Inuit Food Security Pilot Program Supported by Grant for Advancing Sustainable Development

 Project team working together in North Greenland
Project team working together in North Greenland From left to right: Sakæus Uumaaq Hendriksen, Nukappiakkuluk Hendriksen, Aviaja Hauptmann, Patdloq Hendriksen, Ilannguaq Hendriksen working to advance food security in Siorapaluk, North Greenland (Avanersuaq). (Daniel Lyberth Hauptmann)

Our project, "Community Mentorship Program Pilot for Radical and Relational Approaches to Inuit Food Security" was selected as one of the seven projects supported by UC Davis Global Affairs for advancing sustainable development goals for a better future.

Read more on the Global Affairs website.

Jessica Bissett Perea, assistant professor of Native American studies in the College of Letters and Science, and Maria Marco, professor of food science and technology in the College of Agricultural and Environmental Sciences, and Stephanie Maroney, postdoctoral scholar and program manager for the Mellon Public Scholars Program in the Humanities Institute, are collaborating with Aviaja Hauptmann, a postdoctoral scholar from the University of Greenland, to contribute to SDG 2: Zero Hunger, SDG 3: Good Health and Well-Being, SDG 10: Reduced Inequalities, SDG 16: Peace, Justice, and Strong Institutions, and SDG 17: Partnerships.
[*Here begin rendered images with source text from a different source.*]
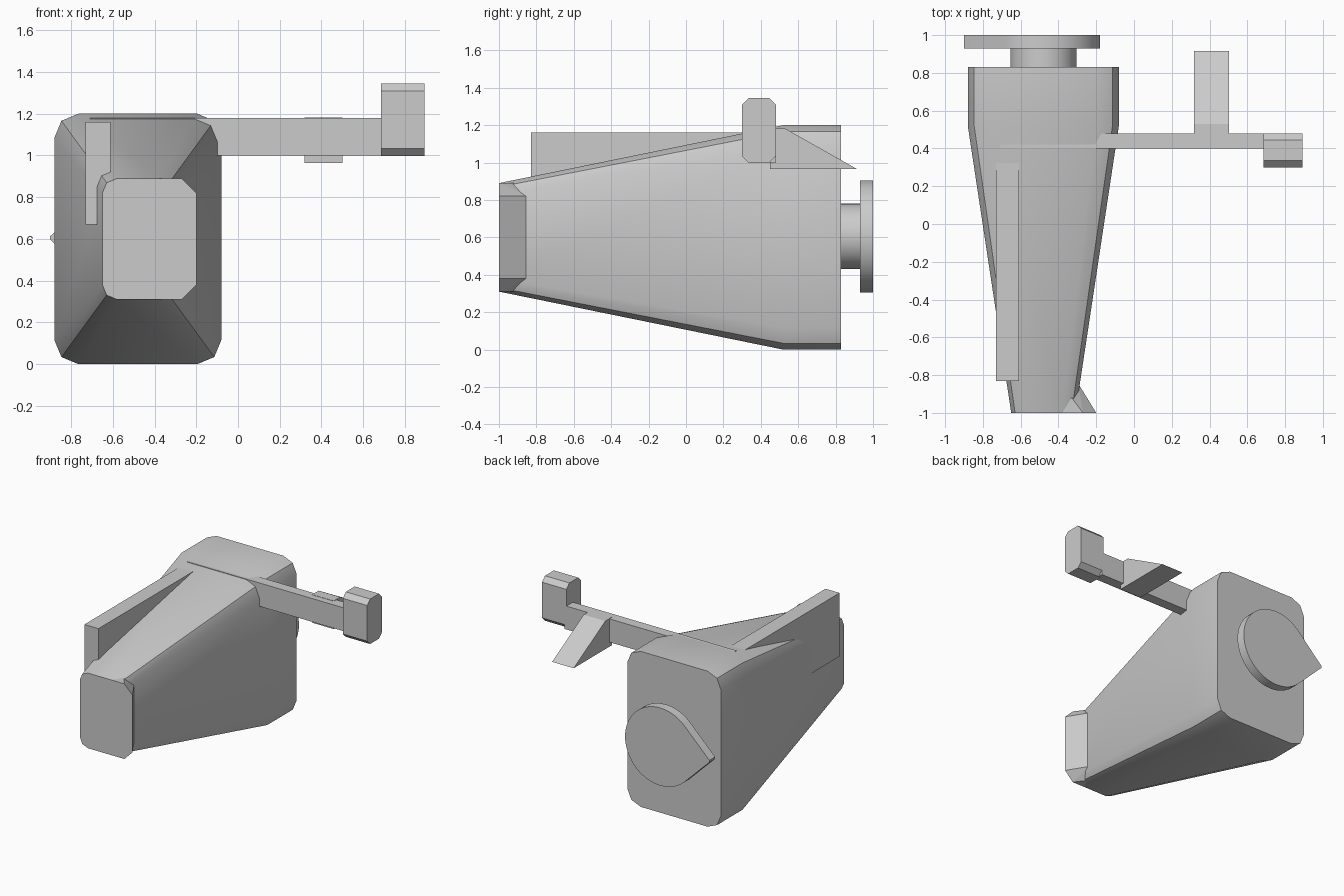
import bpy, bmesh
from math import cos, sin, pi, radians

cube = bpy.data.objects.get("Cube")
if cube:
    bpy.data.objects.remove(cube, do_unlink=True)

grey = bpy.data.materials.new("plain grey")
grey.use_nodes = True
grey.diffuse_color = (0.6, 0.6, 0.6, 1)
grey.node_tree.nodes["Principled BSDF"].inputs["Base Color"].default_value = (0.6, 0.6, 0.6, 1)


def finish(name, bm, smooth=None):
    bmesh.ops.recalc_face_normals(bm, faces=bm.faces)
    mesh = bpy.data.meshes.new(name)
    bm.to_mesh(mesh)
    bm.free()
    mesh.materials.append(grey)
    obj = bpy.data.objects.new(name, mesh)
    bpy.context.collection.objects.link(obj)
    if smooth:
        bpy.ops.object.select_all(action='DESELECT')
        obj.select_set(True)
        bpy.context.view_layer.objects.active = obj
        bpy.ops.object.shade_smooth_by_angle(angle=radians(smooth))
    return obj


def loft(name, rings, smooth=None):
    """Skin a list of equal-length point rings and cap both ends."""
    bm = bmesh.new()
    loops = [[bm.verts.new(p) for p in ring] for ring in rings]
    n = len(loops[0])
    for a, b in zip(loops, loops[1:]):
        for i in range(n):
            j = (i + 1) % n
            bm.faces.new((a[i], a[j], b[j], b[i]))
    bm.faces.new(loops[0])
    bm.faces.new(loops[-1])
    return finish(name, bm, smooth)


def extrude_x(name, profile, x0, x1):
    return loft(name, [[(x, y, z) for y, z in profile] for x in (x0, x1)])


def extrude_y(name, profile, y0, y1, smooth=None):
    return loft(name, [[(x, y, z) for x, z in profile] for y in (y0, y1)], smooth)


def box_profile(a0, a1, b0, b1):
    return [(a0, b0), (a1, b0), (a1, b1), (a0, b1)]


def rounded_ring(y, x0, x1, z0, z1, r):
    """Rectangle in the xz plane with two-segment rounded corners."""
    corners = [(x1 - r, z1 - r), (x0 + r, z1 - r), (x0 + r, z0 + r), (x1 - r, z0 + r)]
    return [(cx + r * cos((q + k / 2) * pi / 2), y, cz + r * sin((q + k / 2) * pi / 2))
            for q, (cx, cz) in enumerate(corners) for k in range(3)]


# Tapered main housing
loft("housing", [
    rounded_ring(-1.0, -0.65, -0.31, 0.31, 0.89, 0.07),
    rounded_ring(0.52, -0.88, -0.08, 0.0, 1.2, 0.115),
    rounded_ring(0.83, -0.88, -0.08, 0.0, 1.2, 0.115)], 40)

# Flared lip on one side of the nose
lip = bmesh.new()
for side in (-1, 1):
    for x, y, h in ((-0.27, -1, 0.29), (-0.2, -1, 0.22), (-0.295, -0.845, 0.22),
                    (-0.33, -0.92, 0.29), (-0.4, -1, 0.29)):
        lip.verts.new((x, y, 0.6 + side * h))
bmesh.ops.convex_hull(lip, input=lip.verts)
bmesh.ops.dissolve_limit(lip, angle_limit=0.02, verts=lip.verts, edges=lip.edges)
finish("nose_lip", lip)

# Upright fin and cross bar
extrude_y("fin", box_profile(-0.73, -0.61, 0.67, 1.16), -0.83, 0.4)
extrude_y("cross_bar", box_profile(-0.71, 0.7, 1.0, 1.18), 0.4, 0.48)

# Chamfered block at the end of the bar
c = 0.036
y0, y1, z0, z1 = 0.3, 0.48, 0.998, 1.345
extrude_x("end_block", [(y0 + c, z0), (y1 - c, z0), (y1, z0 + c), (y1, z1 - c),
                        (y1 - c, z1), (y0 + c, z1), (y0, z1 - c), (y0, z0 + c)], 0.685, 0.893)

# Wedge behind the bar
extrude_x("wedge", [(0.45, 0.965), (0.915, 0.965), (0.53, 1.182), (0.45, 1.182)], 0.318, 0.502)

# Rear shaft and pointed dial
cx, cz = -0.48, 0.605
extrude_y("dial_shaft", [(cx + 0.175 * cos(k * pi / 24), cz + 0.175 * sin(k * pi / 24))
                         for k in range(48)], 0.8, 0.94, 40)
arc = [(cx + 0.3 * cos(radians(a)), cz + 0.3 * sin(radians(a))) for a in range(-132, 133, 6)]
tip = [(-0.885, cz + 0.022), (-0.9, cz + 0.008), (-0.9, cz - 0.008), (-0.885, cz - 0.022)]
extrude_y("dial", arc + tip, 0.93, 1.0, 40)
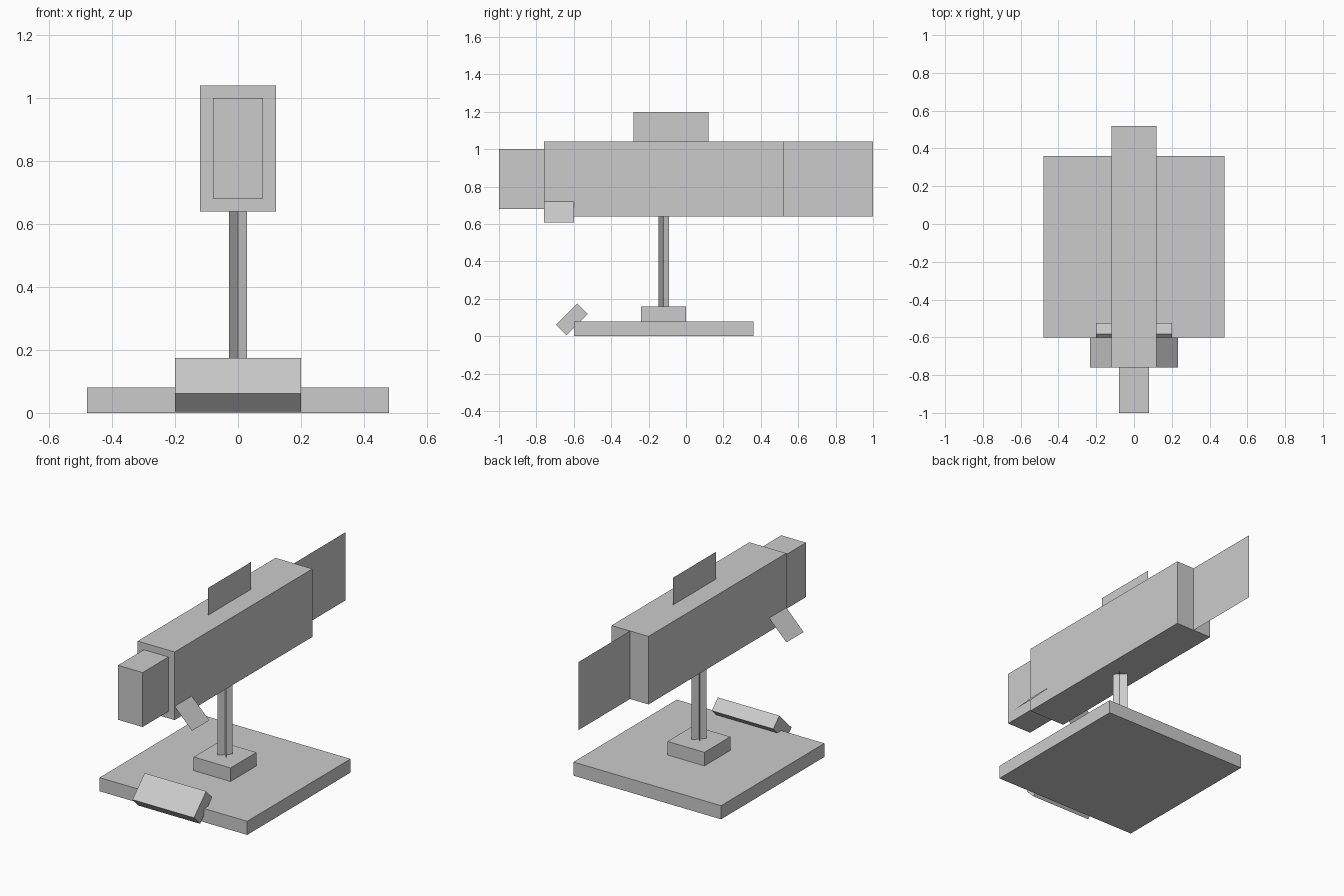
import bpy
from math import radians
from mathutils import Matrix, Vector

cube = bpy.data.objects.get("Cube")
if cube:
    bpy.data.objects.remove(cube, do_unlink=True)

grey = bpy.data.materials.new("plain grey")
grey.use_nodes = True
colour = (0.6, 0.6, 0.6, 1.0)
grey.diffuse_color = colour
grey.node_tree.nodes["Principled BSDF"].inputs["Base Color"].default_value = colour


def finish(name):
    obj = bpy.context.object
    obj.name = obj.data.name = name
    obj.data.materials.append(grey)
    return obj


def box(name, centre, size, tilt=0):
    """Flat-sided block, optionally tilted about x."""
    bpy.ops.mesh.primitive_cube_add(size=1)
    obj = finish(name)
    place = Matrix.Translation(centre) @ Matrix.Rotation(radians(tilt), 4, 'X')
    obj.data.transform(place @ Matrix.Diagonal((*size, 1)))
    return obj


def sheet(name, centre, side_a, side_b):
    """Thin rectangle spanned by two full-length edge vectors."""
    bpy.ops.mesh.primitive_plane_add(size=1)
    obj = finish(name)
    a, b = Vector(side_a), Vector(side_b)
    normal = a.cross(b).normalized()
    frame = Matrix((a, b, normal)).transposed().to_4x4()
    obj.data.transform(Matrix.Translation(centre) @ frame)
    return obj


# Stand: base slab, pedestal and tilted front panel
box("base", (0, -0.12, 0.04), (0.96, 0.96, 0.08))
box("pedestal", (0, -0.12, 0.12), (0.24, 0.24, 0.08))
box("front_panel", (0, -0.61, 0.09), (0.40, 0.16, 0.08), 45)

# Post made of two crossed diagonal sheets
d = 0.0566
for name, s in (("post_sheet_a", 1), ("post_sheet_b", -1)):
    sheet(name, (0, -0.12, 0.40), (d, s * d, 0), (0, 0, 0.48))

# Body and head
box("body", (0, -0.12, 0.84), (0.24, 1.28, 0.40))
box("head", (0, -0.88, 0.84), (0.16, 0.24, 0.32))

# Upright sheets on the centre line
sheet("tail", (0, 0.76, 0.84), (0, 0.48, 0), (0, 0, 0.40))
sheet("top_fin", (0, -0.08, 1.12), (0, 0.40, 0), (0, 0, 0.16))

# Sloping flaps beside the front of the body
w = 0.113
for name, s in (("left_flap", 1), ("right_flap", -1)):
    sheet(name, (s * (0.12 + w / 2), -0.68, 0.72 - w / 2),
          (w, 0, -s * w), (0, 0.16, 0))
The team is using the grant to engage in inclusive and collaborative transdisciplinary research with international communities and university partners to better understand, document, and share traditional Inuit subsistence lifeways and food preparation methods as a means to advance food security in the circumpolar Arctic. Their work blends scientific approaches, such as emphasizing microbiology in homes, with arts and humanities approaches that are Indigenous-led and Indigeneity-centered.